Climate change 'back on political agenda'
For the first time in history 125 heads of state will meet on Tuesday (23 September) in New York to discuss the global response to climate change.
The gathering, hosted by UN General Secretary Ban Ki-moon, will influence a major summit in Paris next year where leaders nations will sign a new universal agreement on climate.
Photo of a Baptist climate justice campaigner, shared on Twitter
The conference was preceded by the largest mass mobilisation for the climate ever seen. An estimated 600,000 people took part in more than 2,000 around the world, with 310,000 people gathering in Manhattan, and an estimated 40,000 in London, four times the number expected.
Other UK marches took place in Manchester, Edinburgh, Sheffield, Stroud, and Dudley.
In New York, Christian Aid’s Senior Climate Advisor, Mohamed Adow, has been granted special access as one of only 38 representatives from global civil society allowed to attend the plenary discussion with President Obama, David Cameron and the other leaders.

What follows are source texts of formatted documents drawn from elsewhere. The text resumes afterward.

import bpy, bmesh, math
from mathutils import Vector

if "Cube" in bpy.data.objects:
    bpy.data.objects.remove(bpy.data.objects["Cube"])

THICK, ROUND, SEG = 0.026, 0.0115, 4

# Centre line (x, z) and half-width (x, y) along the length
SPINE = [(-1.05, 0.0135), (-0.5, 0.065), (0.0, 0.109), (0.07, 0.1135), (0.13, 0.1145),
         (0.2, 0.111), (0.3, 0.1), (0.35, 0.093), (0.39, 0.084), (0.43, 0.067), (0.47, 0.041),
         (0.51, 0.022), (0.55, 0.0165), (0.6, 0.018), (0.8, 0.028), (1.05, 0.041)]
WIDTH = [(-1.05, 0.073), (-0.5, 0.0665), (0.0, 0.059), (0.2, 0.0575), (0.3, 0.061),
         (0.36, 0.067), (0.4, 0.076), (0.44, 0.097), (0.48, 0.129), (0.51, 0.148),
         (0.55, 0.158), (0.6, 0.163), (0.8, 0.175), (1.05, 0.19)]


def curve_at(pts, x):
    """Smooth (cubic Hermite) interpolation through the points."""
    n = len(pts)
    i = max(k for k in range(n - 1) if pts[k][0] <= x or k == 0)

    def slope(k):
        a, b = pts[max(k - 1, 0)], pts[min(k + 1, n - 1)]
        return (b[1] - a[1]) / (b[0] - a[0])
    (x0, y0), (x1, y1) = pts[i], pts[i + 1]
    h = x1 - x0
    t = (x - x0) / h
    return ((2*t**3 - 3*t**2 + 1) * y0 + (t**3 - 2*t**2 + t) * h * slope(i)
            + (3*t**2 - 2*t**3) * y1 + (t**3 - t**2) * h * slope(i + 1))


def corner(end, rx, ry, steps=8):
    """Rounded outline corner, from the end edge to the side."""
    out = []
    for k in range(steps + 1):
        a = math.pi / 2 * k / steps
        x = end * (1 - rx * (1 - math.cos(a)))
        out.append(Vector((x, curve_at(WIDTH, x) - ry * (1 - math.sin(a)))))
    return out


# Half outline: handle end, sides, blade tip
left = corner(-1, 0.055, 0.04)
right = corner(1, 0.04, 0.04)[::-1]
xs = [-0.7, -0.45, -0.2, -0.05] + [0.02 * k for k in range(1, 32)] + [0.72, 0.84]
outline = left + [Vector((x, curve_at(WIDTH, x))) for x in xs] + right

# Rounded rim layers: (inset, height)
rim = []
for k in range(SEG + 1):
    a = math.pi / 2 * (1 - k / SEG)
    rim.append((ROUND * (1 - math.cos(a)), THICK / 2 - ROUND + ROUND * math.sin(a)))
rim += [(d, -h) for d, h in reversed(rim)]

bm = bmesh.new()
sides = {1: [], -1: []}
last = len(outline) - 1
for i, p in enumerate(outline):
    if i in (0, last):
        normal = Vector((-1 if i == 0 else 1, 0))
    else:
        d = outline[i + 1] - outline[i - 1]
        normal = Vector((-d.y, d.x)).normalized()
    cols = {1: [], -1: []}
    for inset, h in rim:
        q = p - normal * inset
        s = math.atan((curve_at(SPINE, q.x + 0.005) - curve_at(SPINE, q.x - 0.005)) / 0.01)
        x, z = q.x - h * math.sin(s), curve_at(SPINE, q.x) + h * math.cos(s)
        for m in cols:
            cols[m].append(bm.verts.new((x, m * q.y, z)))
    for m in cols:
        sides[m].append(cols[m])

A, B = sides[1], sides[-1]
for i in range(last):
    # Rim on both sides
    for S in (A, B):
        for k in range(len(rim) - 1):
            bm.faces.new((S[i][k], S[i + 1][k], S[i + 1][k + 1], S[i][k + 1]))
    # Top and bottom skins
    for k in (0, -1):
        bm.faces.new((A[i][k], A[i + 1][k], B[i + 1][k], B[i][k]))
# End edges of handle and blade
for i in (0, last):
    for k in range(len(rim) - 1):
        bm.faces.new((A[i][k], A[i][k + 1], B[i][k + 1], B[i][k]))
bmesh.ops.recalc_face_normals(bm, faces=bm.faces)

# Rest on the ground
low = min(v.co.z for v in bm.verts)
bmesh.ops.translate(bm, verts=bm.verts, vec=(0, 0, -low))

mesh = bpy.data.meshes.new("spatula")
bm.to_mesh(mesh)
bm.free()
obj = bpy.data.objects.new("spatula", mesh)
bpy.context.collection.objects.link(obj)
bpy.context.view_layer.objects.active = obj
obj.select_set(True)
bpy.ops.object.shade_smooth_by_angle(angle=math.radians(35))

He described it 'the most significant meeting of world leaders ever brought together to discuss our response to the challenge of climate change'. More world leaders will be present than at the last major summit, in Copenhagen in 2009.
He said, 'This shows that climate change is back on the global political agenda and is the starting gun on negotiations ahead of the Paris summit next year where nations have promised to strike a deal address the problem of global warming.
'The impacts of climate change being felt across the world has changed the politics of the discussion, we now need our leaders to outline what their countries will do to move the world towards a safe and resilient future.'
Referring to the marches on Sunday he added, 'People around the world have demonstrated just how much this issue means to them by coming out onto the streets of their cities in the biggest ever mobilisation for the climate.
'It’s thrilling to see democracy in action. We’ve seen this week a huge turnout for the Scottish independence referendum and now we’re seeing a popular, grassroots movement for the climate coming to life around the world. Whoever said political engagement was dead?
'Our leaders need to take this opportunity and respond to the call of the public to back up their positive words with firm actions to bring the misery of climate change to an end.
'There is still time for us to change our course and put the world on a trajectory which will secure a safe and healthy future for us all. But we need to see political commitments this year. We cannot leave it until next year’s crunch meeting in Paris in December.
'The People’s Climate March shows that the time for action is now. This week world leaders have a chance to prove they can be trusted to do the right thing.'